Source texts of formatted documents
↓↓↓

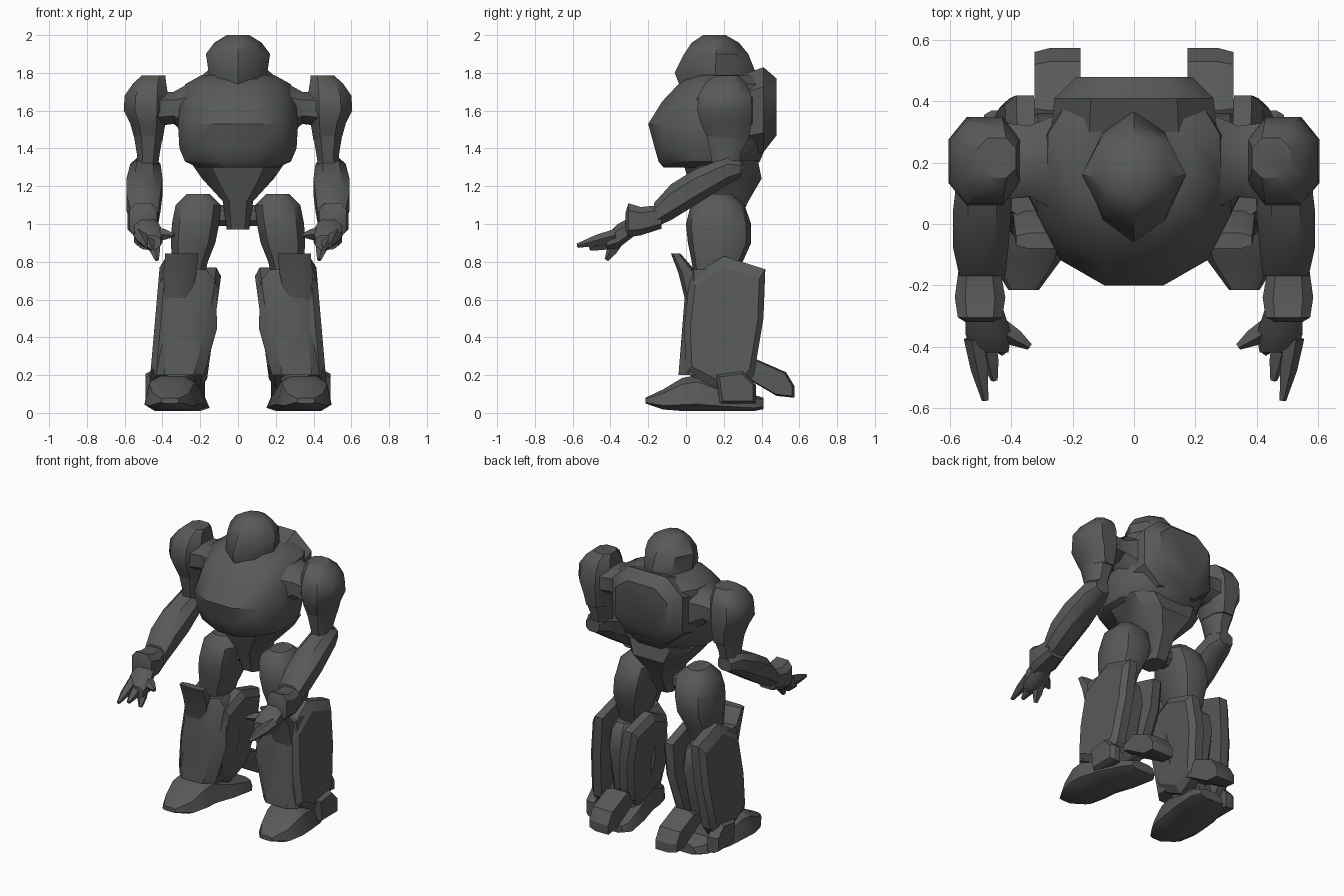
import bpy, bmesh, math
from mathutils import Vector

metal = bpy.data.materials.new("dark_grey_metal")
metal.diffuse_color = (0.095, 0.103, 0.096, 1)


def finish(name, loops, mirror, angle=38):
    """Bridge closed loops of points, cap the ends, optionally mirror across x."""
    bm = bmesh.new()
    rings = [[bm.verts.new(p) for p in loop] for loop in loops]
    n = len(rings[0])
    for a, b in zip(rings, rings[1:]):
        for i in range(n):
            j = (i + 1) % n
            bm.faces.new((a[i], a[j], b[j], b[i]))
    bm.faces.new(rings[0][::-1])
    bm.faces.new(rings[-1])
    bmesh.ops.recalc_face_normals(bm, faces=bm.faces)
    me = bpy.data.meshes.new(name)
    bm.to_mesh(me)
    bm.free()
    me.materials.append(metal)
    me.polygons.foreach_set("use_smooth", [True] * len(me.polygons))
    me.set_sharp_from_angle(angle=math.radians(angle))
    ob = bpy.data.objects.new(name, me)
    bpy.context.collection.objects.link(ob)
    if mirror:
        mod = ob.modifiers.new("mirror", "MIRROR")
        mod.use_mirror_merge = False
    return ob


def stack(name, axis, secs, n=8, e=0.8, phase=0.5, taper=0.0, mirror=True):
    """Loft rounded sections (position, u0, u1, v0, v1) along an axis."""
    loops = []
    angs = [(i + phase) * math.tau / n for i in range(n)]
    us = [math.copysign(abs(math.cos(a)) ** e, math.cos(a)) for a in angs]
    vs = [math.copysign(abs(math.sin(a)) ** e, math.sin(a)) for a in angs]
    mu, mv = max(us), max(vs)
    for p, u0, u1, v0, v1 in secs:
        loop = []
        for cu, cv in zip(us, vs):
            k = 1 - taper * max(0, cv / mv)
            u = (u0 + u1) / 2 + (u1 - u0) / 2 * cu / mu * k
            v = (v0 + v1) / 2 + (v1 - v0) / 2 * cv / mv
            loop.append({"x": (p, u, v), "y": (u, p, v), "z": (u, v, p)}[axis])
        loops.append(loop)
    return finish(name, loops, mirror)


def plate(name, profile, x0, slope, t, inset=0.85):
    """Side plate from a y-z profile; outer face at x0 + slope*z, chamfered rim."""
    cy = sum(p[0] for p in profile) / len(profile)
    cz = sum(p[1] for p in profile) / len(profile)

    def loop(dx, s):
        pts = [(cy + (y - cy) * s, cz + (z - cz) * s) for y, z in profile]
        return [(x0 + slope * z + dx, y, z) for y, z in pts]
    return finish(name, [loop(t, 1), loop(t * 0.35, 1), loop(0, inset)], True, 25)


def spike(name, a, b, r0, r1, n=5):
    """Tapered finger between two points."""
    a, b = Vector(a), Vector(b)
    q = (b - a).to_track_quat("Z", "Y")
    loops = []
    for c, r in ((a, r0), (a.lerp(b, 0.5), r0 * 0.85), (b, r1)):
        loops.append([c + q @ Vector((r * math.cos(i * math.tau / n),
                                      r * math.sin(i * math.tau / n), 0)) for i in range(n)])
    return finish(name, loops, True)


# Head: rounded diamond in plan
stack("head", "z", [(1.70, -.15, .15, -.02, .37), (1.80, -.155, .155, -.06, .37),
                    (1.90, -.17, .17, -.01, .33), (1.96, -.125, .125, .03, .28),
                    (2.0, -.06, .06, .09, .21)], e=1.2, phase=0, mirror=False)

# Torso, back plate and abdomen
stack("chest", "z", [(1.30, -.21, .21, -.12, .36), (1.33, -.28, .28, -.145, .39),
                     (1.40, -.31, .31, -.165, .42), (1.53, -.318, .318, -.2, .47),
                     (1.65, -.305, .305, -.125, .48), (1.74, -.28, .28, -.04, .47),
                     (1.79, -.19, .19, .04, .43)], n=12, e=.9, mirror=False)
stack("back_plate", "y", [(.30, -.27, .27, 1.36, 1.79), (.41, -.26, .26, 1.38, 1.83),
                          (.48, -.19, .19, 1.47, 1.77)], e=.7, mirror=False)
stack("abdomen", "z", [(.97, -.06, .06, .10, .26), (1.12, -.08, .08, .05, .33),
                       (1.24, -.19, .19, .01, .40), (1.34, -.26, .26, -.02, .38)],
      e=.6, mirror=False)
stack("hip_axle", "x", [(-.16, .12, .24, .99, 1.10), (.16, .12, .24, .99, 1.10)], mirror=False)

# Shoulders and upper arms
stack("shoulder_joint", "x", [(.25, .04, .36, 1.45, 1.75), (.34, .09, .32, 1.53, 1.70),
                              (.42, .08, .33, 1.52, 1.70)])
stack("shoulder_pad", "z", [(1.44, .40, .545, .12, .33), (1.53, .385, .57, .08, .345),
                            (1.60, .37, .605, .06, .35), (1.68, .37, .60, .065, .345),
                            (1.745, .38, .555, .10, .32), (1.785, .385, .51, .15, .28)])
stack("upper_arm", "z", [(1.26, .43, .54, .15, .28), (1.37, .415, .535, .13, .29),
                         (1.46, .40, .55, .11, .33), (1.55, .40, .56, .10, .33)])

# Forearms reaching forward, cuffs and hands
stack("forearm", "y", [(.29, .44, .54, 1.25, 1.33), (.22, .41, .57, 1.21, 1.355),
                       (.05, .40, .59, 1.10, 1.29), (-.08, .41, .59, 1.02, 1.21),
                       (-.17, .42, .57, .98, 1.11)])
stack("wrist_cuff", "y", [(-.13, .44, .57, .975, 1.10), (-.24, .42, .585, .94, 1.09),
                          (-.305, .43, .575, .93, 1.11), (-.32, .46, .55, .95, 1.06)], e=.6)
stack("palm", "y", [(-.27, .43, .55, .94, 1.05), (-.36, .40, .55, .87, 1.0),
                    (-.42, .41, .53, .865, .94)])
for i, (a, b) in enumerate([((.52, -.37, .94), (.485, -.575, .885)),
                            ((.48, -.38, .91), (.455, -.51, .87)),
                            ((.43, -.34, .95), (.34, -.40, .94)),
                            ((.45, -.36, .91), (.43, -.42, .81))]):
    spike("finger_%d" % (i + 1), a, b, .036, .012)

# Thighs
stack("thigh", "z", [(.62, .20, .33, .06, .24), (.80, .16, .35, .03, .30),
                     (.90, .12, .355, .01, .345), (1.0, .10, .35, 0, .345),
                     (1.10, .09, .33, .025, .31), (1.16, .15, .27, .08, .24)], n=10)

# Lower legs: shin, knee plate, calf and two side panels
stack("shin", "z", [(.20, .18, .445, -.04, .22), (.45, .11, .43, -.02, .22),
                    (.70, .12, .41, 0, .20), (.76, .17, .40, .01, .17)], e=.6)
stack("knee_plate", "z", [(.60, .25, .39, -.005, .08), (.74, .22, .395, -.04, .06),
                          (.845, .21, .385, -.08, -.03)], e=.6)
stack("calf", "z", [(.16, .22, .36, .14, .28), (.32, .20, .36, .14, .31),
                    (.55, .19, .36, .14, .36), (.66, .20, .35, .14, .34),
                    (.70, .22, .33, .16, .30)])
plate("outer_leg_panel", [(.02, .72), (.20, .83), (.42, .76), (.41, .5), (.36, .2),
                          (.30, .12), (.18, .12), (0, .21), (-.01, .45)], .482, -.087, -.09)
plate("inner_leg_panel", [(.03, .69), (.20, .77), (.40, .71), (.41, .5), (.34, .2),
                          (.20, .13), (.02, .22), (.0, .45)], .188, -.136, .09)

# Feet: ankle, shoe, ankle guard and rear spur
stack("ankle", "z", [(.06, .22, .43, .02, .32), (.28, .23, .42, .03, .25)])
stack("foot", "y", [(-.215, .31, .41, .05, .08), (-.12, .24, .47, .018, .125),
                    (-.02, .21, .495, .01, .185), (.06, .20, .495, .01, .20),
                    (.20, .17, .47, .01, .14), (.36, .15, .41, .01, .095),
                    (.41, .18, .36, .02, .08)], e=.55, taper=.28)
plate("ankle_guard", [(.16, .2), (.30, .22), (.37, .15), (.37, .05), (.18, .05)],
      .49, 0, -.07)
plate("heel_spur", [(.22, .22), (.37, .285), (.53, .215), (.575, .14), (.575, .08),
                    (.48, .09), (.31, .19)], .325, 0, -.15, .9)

↑↑↑

Required work: Look through the records and count each line that holds "data". Write only the total.

Exercise solution: 3